Saved entries:

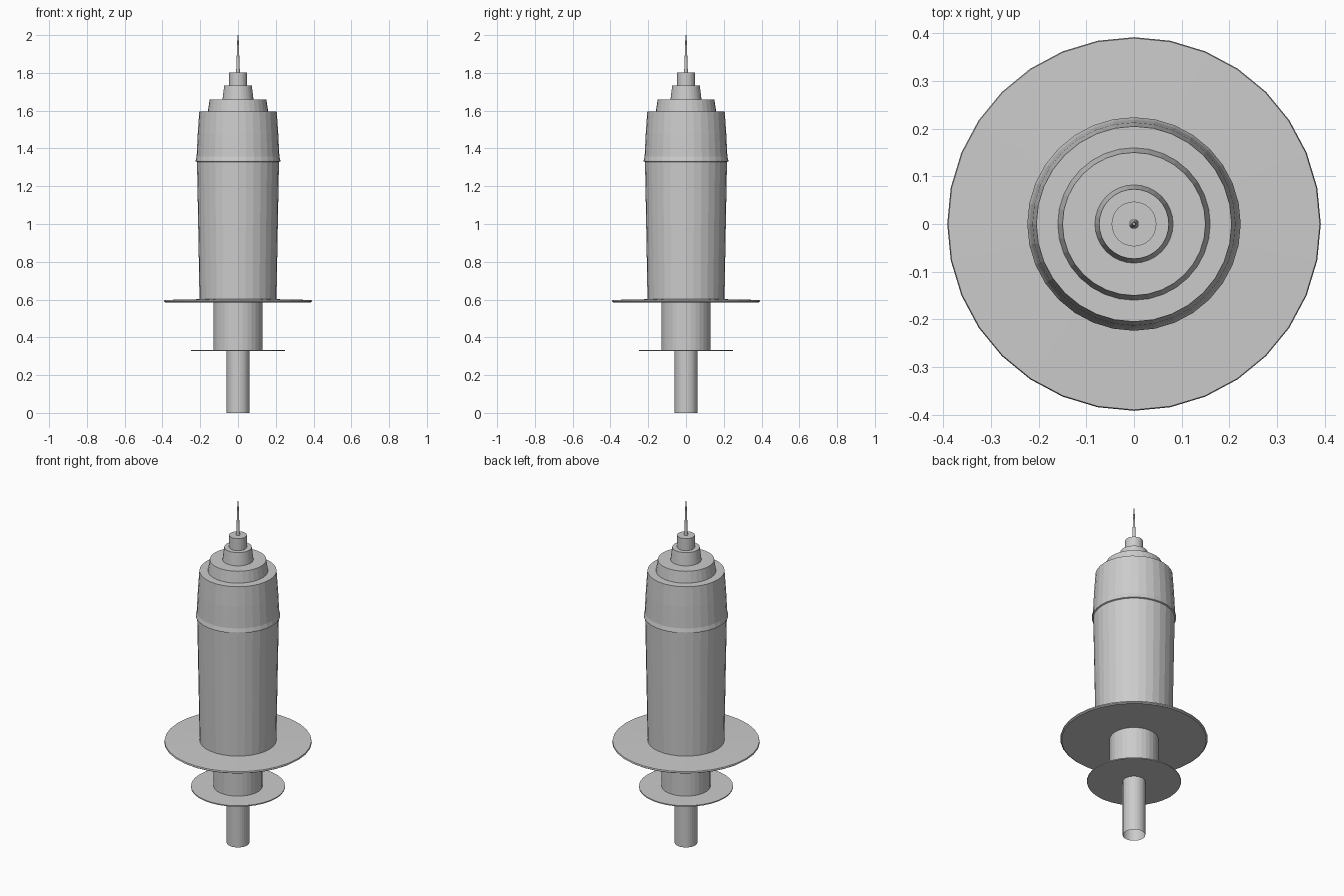
import bpy, bmesh
from math import cos, sin, tau

if "Cube" in bpy.data.objects:
    bpy.data.objects.remove(bpy.data.objects["Cube"])


def lathe(name, profile, sides=32, cap_top=False):
    """Spin a (radius, height) profile around the z axis."""
    bm = bmesh.new()
    rings = [[bm.verts.new((r * cos(tau * i / sides), r * sin(tau * i / sides), z))
              for i in range(sides)] for r, z in profile]
    for a, b in zip(rings, rings[1:]):
        for i in range(sides):
            j = (i + 1) % sides
            bm.faces.new((a[i], a[j], b[j], b[i]))
    if cap_top:
        bm.faces.new(rings[-1])
    mesh = bpy.data.meshes.new(name)
    bm.to_mesh(mesh)
    bm.free()
    obj = bpy.data.objects.new(name, mesh)
    bpy.context.collection.objects.link(obj)
    return obj


# Open tube at the bottom
lathe("plunger_stem", [(0.06, 0), (0.06, 0.327)])

# Thin lower disc
lathe("lower_flange", [(0.06, 0.327), (0.25, 0.327), (0.25, 0.333), (0.13, 0.333)])

# Plunger section between the discs
lathe("plunger_barrel", [(0.13, 0.333), (0.13, 0.585)])

# Wide finger disc
lathe("upper_flange", [(0.13, 0.585), (0.385, 0.585), (0.392, 0.590),
                       (0.390, 0.598), (0.204, 0.602)])

# Main body, flaring slightly upwards
lathe("main_body", [(0.204, 0.602), (0.210, 0.95), (0.217, 1.328)])

# Raised band round the body
lathe("body_band", [(0.217, 1.328), (0.224, 1.331), (0.224, 1.337), (0.219, 1.357)])

# Tapering shoulder with its flat top
lathe("shoulder", [(0.219, 1.357), (0.213, 1.48), (0.205, 1.595), (0.160, 1.595)])

# Stepped nose
lathe("large_step", [(0.160, 1.595), (0.150, 1.66), (0.082, 1.66)])
lathe("middle_step", [(0.082, 1.66), (0.073, 1.733), (0.047, 1.733)])
lathe("needle_hub", [(0.047, 1.733), (0.047, 1.803), (0.010, 1.803)])

# Needle
lathe("needle", [(0.010, 1.803), (0.007, 1.88), (0.003, 2.0)], cap_top=True)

• _What is expected_
Without the pictures, repeat all the records word for word.

• _Result of this exercise_
import bpy, bmesh
from math import cos, sin, tau

if "Cube" in bpy.data.objects:
    bpy.data.objects.remove(bpy.data.objects["Cube"])


def lathe(name, profile, sides=32, cap_top=False):
    """Spin a (radius, height) profile around the z axis."""
    bm = bmesh.new()
    rings = [[bm.verts.new((r * cos(tau * i / sides), r * sin(tau * i / sides), z))
              for i in range(sides)] for r, z in profile]
    for a, b in zip(rings, rings[1:]):
        for i in range(sides):
            j = (i + 1) % sides
            bm.faces.new((a[i], a[j], b[j], b[i]))
    if cap_top:
        bm.faces.new(rings[-1])
    mesh = bpy.data.meshes.new(name)
    bm.to_mesh(mesh)
    bm.free()
    obj = bpy.data.objects.new(name, mesh)
    bpy.context.collection.objects.link(obj)
    return obj


# Open tube at the bottom
lathe("plunger_stem", [(0.06, 0), (0.06, 0.327)])

# Thin lower disc
lathe("lower_flange", [(0.06, 0.327), (0.25, 0.327), (0.25, 0.333), (0.13, 0.333)])

# Plunger section between the discs
lathe("plunger_barrel", [(0.13, 0.333), (0.13, 0.585)])

# Wide finger disc
lathe("upper_flange", [(0.13, 0.585), (0.385, 0.585), (0.392, 0.590),
                       (0.390, 0.598), (0.204, 0.602)])

# Main body, flaring slightly upwards
lathe("main_body", [(0.204, 0.602), (0.210, 0.95), (0.217, 1.328)])

# Raised band round the body
lathe("body_band", [(0.217, 1.328), (0.224, 1.331), (0.224, 1.337), (0.219, 1.357)])

# Tapering shoulder with its flat top
lathe("shoulder", [(0.219, 1.357), (0.213, 1.48), (0.205, 1.595), (0.160, 1.595)])

# Stepped nose
lathe("large_step", [(0.160, 1.595), (0.150, 1.66), (0.082, 1.66)])
lathe("middle_step", [(0.082, 1.66), (0.073, 1.733), (0.047, 1.733)])
lathe("needle_hub", [(0.047, 1.733), (0.047, 1.803), (0.010, 1.803)])

# Needle
lathe("needle", [(0.010, 1.803), (0.007, 1.88), (0.003, 2.0)], cap_top=True)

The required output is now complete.